McKay Lodge Conservation Laboratory recently completed the restoration of several military monuments for the National Park Service at the Vicksburg National Military Park in Vicksburg, Mississippi.

The main entrance to Vicksburg National Military Park

For nearly forty-seven days, the Battle of Vicksburg raged in the summer of 1863 on both land and water. The city of Vicksburg, Mississippi was the last stronghold of the South during the Civil War, and it fell into Union hands on July 4th. The dead and wounded were in the tens of thousands. The Vicksburg National Military Park remembers this fateful siege with bronze and stone monuments and memorials over several square miles which includes the original battlefield.

Foote is missing his sword before treatment

Despite routine maintenance and care, however, it is nearly impossible to combat over zealous visitors who accidentally cause damage by climbing on the sculptures and monuments to outright vandalism. Over the years a number of the memorials and sculptures were damaged. Bronze figures had swords, parts of weapons, hanging straps, and spurs missing and their horses were also missing bits and reins.

Spurs are missing from the figure’s boots

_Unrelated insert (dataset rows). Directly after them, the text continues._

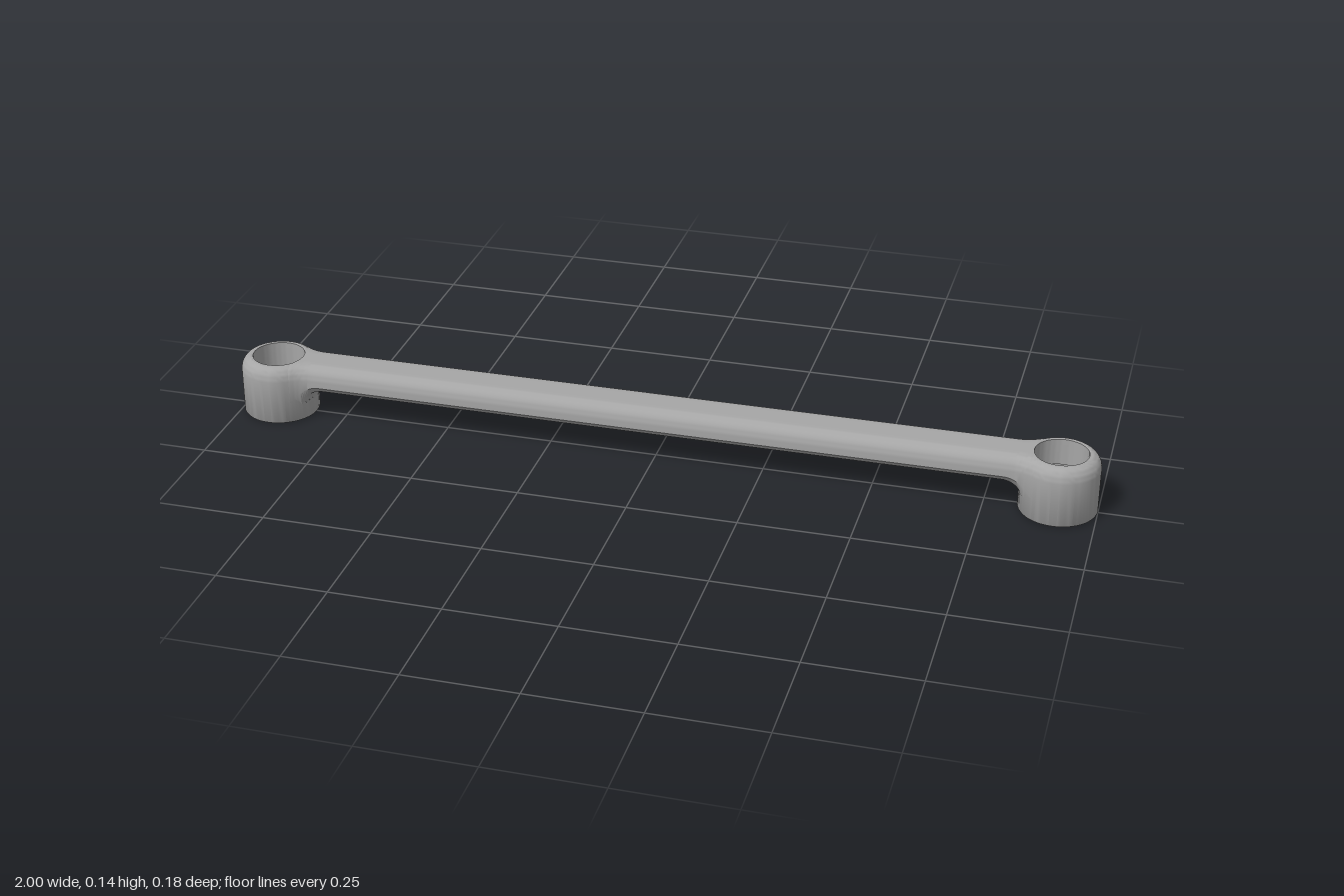
import * as THREE from 'three';
import { toCreasedNormals } from 'three/addons/utils/BufferGeometryUtils.js';

const RING_X = 0.912, RING_R = 0.088, TOP = 0.138, HALF = 0.057;
const BAR_Y = 0.077, FILLET = 0.042, FLARE = 0.09;

// x where the plan fillet leaves the straight bar, and where it meets the ring
const flareX = RING_X - Math.sqrt((RING_R + FLARE) ** 2 - (HALF + FLARE) ** 2);
const tangentX = RING_X - (RING_X - flareX) * RING_R / (RING_R + FLARE);

function halfWidth(x) {
  const d = Math.max(0, Math.min(x, tangentX) - flareX);
  return HALF + FLARE - Math.sqrt(FLARE ** 2 - d * d);
}

// Underside height: flat, then curving down into the post
function underside(x, z) {
  const reach = RING_R + FILLET - Math.hypot(x - RING_X, z);
  const t = Math.min(FILLET, Math.max(0, reach));
  return BAR_Y - FILLET + Math.sqrt(FILLET ** 2 - t * t);
}

// Cross-section loop of the bar at a station x, as [x, y, z] points
function section(x) {
  const ax = Math.abs(x), w = halfWidth(ax), half = [];
  for (const f of [0, 0.2, 0.4, 0.6, 0.8]) half.push([underside(ax, f * w), f * w]);
  half.push([underside(ax, w) + 0.013, w]);
  half.push([TOP - 0.033, w]);
  for (let i = 1; i <= 8; i++) {
    const a = i / 8 * Math.PI / 2;
    half.push([TOP - 0.033 * (1 - Math.sin(a)), w - 0.028 * (1 - Math.cos(a))]);
  }
  for (const f of [0.6, 0.3, 0]) half.push([TOP, f * (w - 0.028)]);
  const mirrored = half.slice(1, -1).reverse().map(([y, z]) => [y, -z]);
  return [...half, ...mirrored].map(([y, z]) => {
    // stop inside the ring wall so the bore stays clear
    const r = y > 0.082 ? 0.0605 : 0.081;
    const limit = RING_X - Math.sqrt(Math.max(0, r * r - z * z));
    return [Math.sign(x) * Math.min(ax, limit), y, z];
  });
}

function barGeometry() {
  const right = [0.3, 0.6, 0.75];
  for (let i = 0; i <= 24; i++) right.push(0.77 + (tangentX + 0.002 - 0.77) * i / 24);
  const stations = [...right.map(x => -x).reverse(), 0, ...right];
  const rows = stations.map(section), n = rows[0].length, index = [];
  for (let i = 0; i < rows.length - 1; i++) {
    for (let j = 0; j < n; j++) {
      const a = i * n + j, d = i * n + (j + 1) % n;
      index.push(a, a + n, d + n, a, d + n, d);
    }
  }
  const g = new THREE.BufferGeometry();
  g.setAttribute('position', new THREE.Float32BufferAttribute(rows.flat(2), 3));
  g.setIndex(index);
  return toCreasedNormals(g, 0.6);
}

// Hollow post: wide counterbore below, narrower bore above, rounded shoulder
function postGeometry() {
  const p = [[0.075, 0], [0.086, 0], [RING_R, 0.003], [RING_R, TOP - 0.033]];
  for (let i = 1; i <= 8; i++) {
    const a = i / 8 * Math.PI / 2;
    p.push([RING_R - 0.026 * (1 - Math.cos(a)), TOP - 0.033 * (1 - Math.sin(a))]);
  }
  p.push([0.06, TOP - 0.001], [0.06, 0.075], [0.075, 0.075], [0.075, 0]);
  const g = new THREE.LatheGeometry(p.map(([x, y]) => new THREE.Vector2(x, y)), 64);
  return toCreasedNormals(g, 0.6);
}

export function createModel() {
  const model = new THREE.Group();
  model.name = 'barHandle';
  const metal = new THREE.MeshStandardMaterial({ color: 0xa6a6a6 });
  metal.name = 'grey metal';

  const bar = new THREE.Mesh(barGeometry(), metal);
  bar.name = 'bar';
  model.add(bar);

  const post = postGeometry();
  for (const side of [-1, 1]) {
    const mesh = new THREE.Mesh(post, metal);
    mesh.name = side > 0 ? 'leftPost' : 'rightPost';
    mesh.position.x = side * RING_X;
    model.add(mesh);
  }
  return model;
}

The project began with an assessment of six figures by Thomas Podnar, Senior Conservator of Sculpture, Historic Monuments, and Fountains of McKay Lodge Conservation Laboratory, who developed a treatment plan for the restoration of the military monuments in Vicksburg.

Gwinner takes moldmaking by the reins

The treatment plan involved returning to Vicksburg and taking molds of existing components on the sculptures. Silicone rubber molds were taken of swords, reins, buckles, and other accoutrements so they could be used to cast new parts in bronze. Back at the lab, Conservator Podnar used the molds taken onsite as well as made additional molds in the McKay Lodge Conservation Lab just outside of Cleveland to create wax positive molds.

Conservator Podnar creates a wax positive so the new sword can be cast in bronze

The molds were then cast in bronze at Studio Foundry in Cleveland, Ohio. Back at the McKay Lodge Conservation lab, the different components were finished to a final surface.

Jim Gwinner, Conservator of Public Art and Sculpture, and Christina L. Simms, Conservator of Objects and Sculpture, then transported the materials to perform the final steps of the restoration of the military monuments at the Vicksburg National Military Park. Coincidentally, this conservation journey began on May 18, 2020, exactly 157 years later from when the Battle of Vicksburg started on May 18, 1863.

The new swords are cast in bronze ready to reattach to the sculptures

Conservators battled the heat and humidity of Mississippi in the summertime, fire ants, and the challenges of working onsite; it was certainly no comparison to the experience of the soldiers who fought and died on the rolling hills of Vicksburg. Though now a manicured park, it became a graveyard to many that fateful summer.

The restoration of the military monuments began with none other than Union General (later President) Ulysses S. Grant. The bronze sculpture, featuring Grant on horseback, sits atop a nearly vertical grass-covered hill on a regal granite base.

Gwinner attaches Grant’s sword and measures new hanging straps

At some point during the lifetime of the sculpture the original sword was removed or taken. Conservator Gwinner welded the new bronze sword and copper hanging straps which had been sculpted by Podnar based on historic images using the Tungsten Inert Gas (TIG) welding process. Conservator Simms then repatinated and waxed the final piece.

Grant after treatment, the sword and hanging straps match the original color and surface

The restoration of the military monuments continued with several more figures. Some of the monuments included: Union General John A. McClernand, who had an interesting relationship with Grant, or by modern standards a “frenemy“, and Union Navy Officers, Charles Henry Davis and Andrew Hull Foote, who flank two sides of the Naval Memorial which is a large obelisk standing two hundred feet into the air.

The condition issues were largely similar: broken tips of swords or missing swords and hanging straps, reins, and rings. For General McClernard, a small ring was also fabricated onsite to attach the sword to an existing hanging strap.  The new bit was attached with a threaded pin on the proper left side of the horse’s mouth.  New reins were measured and cut; they were gently shaped to match the original reins.

Conservator Gwinner performs a “bit” of conservation attaching new components with new pins

Reins were secured with rings on the bit and then further attached by welding the new reins to the existing ones on the proper left side of the horse.  Metal joins were chased to a flush surface then repatinated and a protective wax coating applied with heat.

Conservator Gwinner welds new reins onto the horse of McClernand.

While Davis had his original sword returned, Foote re